Saved data entries:
--- START ---

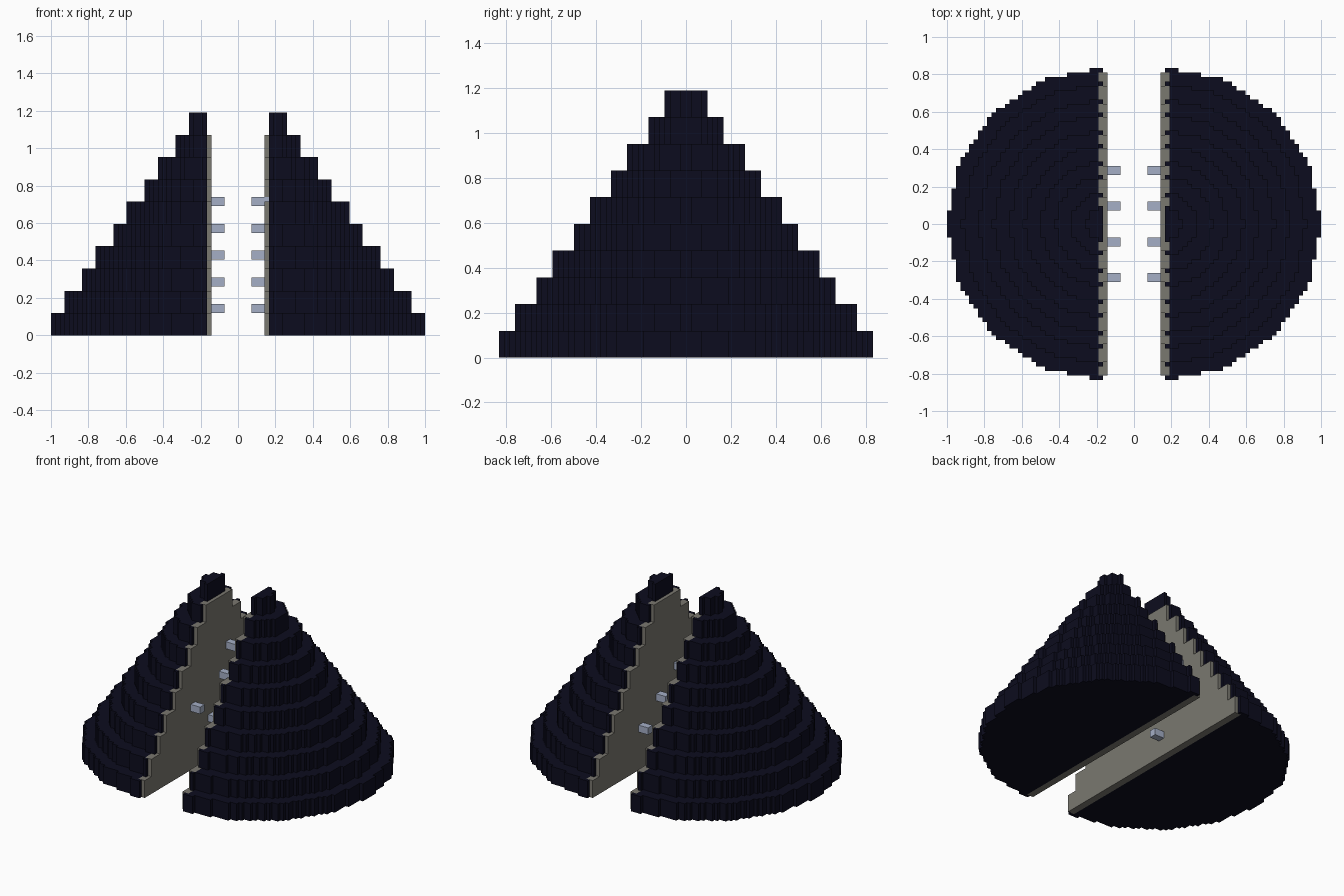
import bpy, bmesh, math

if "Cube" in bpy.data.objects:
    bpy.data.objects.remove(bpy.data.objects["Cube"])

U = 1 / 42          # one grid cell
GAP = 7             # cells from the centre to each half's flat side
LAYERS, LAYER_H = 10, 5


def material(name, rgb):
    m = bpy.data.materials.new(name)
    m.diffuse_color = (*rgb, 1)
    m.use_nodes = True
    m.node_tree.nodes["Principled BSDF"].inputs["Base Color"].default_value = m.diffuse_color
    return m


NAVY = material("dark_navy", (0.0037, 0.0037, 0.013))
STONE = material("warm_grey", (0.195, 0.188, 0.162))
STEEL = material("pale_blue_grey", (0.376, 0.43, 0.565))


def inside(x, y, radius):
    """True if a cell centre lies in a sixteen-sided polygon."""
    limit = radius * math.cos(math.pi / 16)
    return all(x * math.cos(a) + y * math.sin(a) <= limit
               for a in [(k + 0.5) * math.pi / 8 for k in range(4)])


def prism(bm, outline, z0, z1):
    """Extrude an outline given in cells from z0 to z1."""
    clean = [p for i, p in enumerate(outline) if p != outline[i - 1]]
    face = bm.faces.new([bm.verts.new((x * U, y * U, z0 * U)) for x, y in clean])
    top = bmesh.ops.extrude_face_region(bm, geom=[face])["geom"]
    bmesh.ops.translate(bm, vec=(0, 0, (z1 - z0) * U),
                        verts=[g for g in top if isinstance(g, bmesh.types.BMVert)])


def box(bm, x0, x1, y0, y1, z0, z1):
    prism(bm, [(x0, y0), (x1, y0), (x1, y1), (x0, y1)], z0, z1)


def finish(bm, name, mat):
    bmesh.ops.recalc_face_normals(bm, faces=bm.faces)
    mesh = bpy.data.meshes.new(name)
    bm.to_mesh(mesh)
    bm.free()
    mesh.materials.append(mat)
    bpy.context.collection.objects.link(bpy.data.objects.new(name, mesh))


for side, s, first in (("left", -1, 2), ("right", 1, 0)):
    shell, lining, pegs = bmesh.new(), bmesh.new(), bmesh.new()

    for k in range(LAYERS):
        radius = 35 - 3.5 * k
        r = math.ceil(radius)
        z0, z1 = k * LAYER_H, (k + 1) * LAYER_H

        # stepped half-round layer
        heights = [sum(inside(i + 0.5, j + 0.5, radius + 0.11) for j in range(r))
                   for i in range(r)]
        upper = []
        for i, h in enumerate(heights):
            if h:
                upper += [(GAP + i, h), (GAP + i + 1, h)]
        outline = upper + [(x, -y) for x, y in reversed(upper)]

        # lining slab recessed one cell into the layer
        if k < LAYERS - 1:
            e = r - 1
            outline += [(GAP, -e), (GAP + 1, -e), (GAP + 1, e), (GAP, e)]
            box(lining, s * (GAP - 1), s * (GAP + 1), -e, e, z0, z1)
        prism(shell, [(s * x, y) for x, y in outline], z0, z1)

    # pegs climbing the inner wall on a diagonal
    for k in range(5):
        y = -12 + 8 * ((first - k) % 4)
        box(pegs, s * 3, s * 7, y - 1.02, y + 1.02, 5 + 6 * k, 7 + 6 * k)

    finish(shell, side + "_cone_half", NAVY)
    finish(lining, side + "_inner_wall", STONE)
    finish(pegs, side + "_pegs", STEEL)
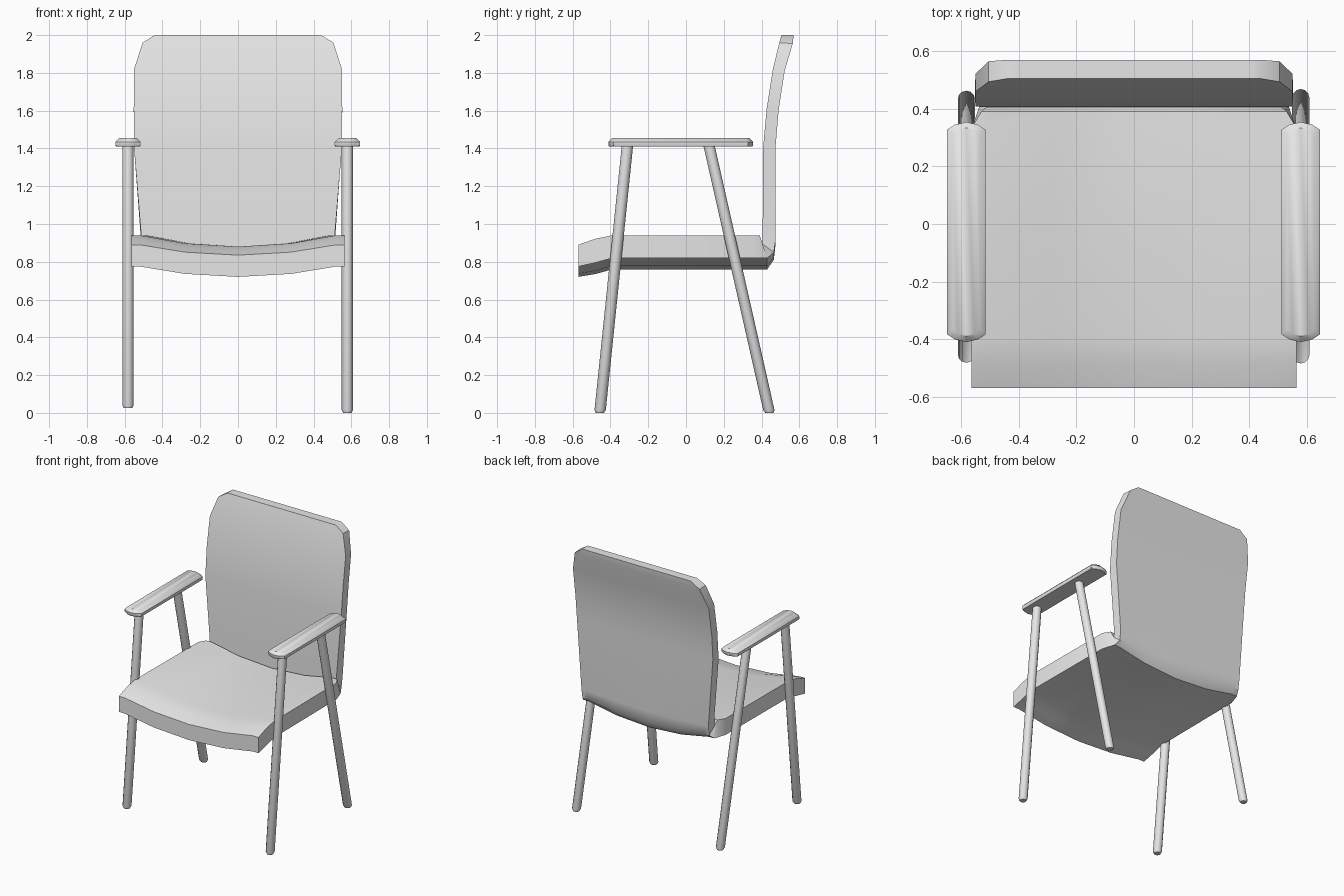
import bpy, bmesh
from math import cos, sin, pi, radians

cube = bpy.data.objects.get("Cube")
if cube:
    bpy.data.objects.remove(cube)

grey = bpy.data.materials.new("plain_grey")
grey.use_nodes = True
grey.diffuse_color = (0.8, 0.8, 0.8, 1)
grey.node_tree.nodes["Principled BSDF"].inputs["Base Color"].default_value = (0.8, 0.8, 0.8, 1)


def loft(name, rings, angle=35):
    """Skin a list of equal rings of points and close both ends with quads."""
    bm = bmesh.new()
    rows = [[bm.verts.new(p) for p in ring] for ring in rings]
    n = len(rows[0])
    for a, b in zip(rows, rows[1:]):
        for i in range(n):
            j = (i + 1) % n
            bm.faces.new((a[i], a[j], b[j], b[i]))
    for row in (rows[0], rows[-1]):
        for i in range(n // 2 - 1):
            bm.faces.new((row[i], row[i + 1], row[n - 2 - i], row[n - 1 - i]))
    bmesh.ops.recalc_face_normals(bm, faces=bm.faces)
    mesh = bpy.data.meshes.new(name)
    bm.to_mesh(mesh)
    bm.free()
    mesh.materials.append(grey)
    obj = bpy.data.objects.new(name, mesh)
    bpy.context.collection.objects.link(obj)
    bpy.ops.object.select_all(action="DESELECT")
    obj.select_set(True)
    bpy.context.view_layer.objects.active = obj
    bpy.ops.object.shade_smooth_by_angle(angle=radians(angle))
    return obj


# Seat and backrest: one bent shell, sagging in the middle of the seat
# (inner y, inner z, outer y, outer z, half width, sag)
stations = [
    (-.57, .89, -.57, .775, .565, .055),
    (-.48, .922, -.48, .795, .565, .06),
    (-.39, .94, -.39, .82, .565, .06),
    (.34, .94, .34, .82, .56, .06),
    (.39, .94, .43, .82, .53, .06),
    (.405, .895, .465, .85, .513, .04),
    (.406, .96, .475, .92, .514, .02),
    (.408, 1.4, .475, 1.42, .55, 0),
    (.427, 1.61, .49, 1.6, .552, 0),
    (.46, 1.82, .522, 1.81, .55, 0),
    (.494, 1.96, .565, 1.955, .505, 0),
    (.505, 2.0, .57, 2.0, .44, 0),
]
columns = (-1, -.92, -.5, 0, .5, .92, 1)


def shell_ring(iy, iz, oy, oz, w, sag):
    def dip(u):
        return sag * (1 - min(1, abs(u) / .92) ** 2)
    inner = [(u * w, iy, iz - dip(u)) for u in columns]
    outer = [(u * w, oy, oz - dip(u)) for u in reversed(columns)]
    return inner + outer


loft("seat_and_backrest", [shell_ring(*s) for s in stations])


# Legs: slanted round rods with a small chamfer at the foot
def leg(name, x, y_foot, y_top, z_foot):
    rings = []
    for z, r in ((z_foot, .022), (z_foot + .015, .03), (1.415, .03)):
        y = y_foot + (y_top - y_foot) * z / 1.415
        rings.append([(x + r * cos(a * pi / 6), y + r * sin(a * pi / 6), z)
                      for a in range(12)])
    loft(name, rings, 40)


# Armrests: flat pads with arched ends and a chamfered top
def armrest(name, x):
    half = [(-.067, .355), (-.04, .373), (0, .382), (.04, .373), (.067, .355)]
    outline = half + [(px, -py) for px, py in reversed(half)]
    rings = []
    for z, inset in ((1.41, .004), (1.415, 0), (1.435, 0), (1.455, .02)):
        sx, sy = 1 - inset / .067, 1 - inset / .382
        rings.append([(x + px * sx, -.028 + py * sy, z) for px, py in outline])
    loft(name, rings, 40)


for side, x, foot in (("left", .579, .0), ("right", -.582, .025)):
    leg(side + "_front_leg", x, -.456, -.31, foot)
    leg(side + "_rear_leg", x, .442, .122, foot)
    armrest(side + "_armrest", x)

--- END ---

Search the lines above for the string "math" and copy each line that has it.

▶ [Response]
import bpy, bmesh, math
    limit = radius * math.cos(math.pi / 16)
    return all(x * math.cos(a) + y * math.sin(a) <= limit
               for a in [(k + 0.5) * math.pi / 8 for k in range(4)])
        r = math.ceil(radius)
from math import cos, sin, pi, radians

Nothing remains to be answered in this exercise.